## EXERCISE AIM
Find the word "prism" in the data below and copy each line that holds it.

[Plain-text document sources]
———
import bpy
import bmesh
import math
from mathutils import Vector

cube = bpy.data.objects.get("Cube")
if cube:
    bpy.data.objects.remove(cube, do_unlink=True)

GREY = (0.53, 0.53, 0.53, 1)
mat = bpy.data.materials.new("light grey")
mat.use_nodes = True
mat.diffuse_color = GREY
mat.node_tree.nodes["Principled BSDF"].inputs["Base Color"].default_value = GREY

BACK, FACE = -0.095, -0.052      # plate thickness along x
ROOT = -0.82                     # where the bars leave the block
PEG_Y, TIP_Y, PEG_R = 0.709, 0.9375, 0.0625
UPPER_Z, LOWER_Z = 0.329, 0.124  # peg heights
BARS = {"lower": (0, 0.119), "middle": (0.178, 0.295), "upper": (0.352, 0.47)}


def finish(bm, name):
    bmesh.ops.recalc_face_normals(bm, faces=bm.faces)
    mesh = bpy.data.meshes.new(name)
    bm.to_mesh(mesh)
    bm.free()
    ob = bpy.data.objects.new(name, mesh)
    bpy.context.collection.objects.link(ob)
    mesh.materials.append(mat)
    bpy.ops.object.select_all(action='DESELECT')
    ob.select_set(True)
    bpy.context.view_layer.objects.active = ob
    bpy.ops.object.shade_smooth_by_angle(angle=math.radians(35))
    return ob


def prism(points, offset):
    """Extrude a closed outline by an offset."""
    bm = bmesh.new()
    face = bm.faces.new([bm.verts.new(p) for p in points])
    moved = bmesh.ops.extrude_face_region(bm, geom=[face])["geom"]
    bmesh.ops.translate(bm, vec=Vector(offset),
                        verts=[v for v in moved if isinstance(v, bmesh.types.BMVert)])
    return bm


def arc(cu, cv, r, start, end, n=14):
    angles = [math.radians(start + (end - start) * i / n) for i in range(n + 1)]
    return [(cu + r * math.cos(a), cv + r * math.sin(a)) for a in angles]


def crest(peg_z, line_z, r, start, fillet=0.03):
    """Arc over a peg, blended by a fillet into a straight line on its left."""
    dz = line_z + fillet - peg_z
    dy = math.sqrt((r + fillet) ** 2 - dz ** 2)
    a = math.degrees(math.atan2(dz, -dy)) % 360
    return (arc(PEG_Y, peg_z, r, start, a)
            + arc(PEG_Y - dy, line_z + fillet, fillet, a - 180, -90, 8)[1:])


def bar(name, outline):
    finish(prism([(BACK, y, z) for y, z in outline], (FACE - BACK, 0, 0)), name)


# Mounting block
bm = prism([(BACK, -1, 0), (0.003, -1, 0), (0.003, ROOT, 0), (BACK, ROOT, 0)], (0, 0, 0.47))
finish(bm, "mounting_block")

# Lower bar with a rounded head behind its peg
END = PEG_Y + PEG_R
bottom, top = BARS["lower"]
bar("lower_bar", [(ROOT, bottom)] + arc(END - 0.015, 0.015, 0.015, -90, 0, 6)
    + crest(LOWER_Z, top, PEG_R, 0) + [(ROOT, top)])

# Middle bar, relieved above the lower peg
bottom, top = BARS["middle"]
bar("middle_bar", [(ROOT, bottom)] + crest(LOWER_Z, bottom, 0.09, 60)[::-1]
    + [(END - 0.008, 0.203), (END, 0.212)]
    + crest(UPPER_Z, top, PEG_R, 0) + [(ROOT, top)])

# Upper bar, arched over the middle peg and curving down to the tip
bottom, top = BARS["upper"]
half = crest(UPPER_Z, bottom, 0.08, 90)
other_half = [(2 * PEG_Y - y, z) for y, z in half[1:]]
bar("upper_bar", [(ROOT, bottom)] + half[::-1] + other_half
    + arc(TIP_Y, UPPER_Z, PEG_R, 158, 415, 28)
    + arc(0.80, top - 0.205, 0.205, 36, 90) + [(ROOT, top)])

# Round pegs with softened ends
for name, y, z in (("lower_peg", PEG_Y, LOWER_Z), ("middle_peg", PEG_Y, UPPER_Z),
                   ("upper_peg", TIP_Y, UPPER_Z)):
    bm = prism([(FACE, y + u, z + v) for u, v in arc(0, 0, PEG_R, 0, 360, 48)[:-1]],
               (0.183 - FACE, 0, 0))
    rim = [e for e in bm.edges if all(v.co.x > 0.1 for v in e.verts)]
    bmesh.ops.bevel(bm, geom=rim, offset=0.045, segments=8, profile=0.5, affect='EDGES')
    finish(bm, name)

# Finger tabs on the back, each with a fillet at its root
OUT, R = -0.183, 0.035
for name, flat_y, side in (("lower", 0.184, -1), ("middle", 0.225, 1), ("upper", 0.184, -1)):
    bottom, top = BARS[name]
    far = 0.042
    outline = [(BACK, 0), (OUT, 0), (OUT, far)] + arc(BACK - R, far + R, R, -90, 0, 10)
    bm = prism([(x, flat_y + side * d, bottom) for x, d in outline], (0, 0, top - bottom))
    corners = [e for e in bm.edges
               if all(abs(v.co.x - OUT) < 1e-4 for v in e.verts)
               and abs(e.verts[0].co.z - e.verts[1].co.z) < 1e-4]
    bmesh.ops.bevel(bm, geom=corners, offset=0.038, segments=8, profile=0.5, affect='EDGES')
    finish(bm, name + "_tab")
———
## COMPLETED EXERCISE
def prism(points, offset):
    finish(prism([(BACK, y, z) for y, z in outline], (FACE - BACK, 0, 0)), name)
bm = prism([(BACK, -1, 0), (0.003, -1, 0), (0.003, ROOT, 0), (BACK, ROOT, 0)], (0, 0, 0.47))
    bm = prism([(FACE, y + u, z + v) for u, v in arc(0, 0, PEG_R, 0, 360, 48)[:-1]],
    bm = prism([(x, flat_y + side * d, bottom) for x, d in outline], (0, 0, top - bottom))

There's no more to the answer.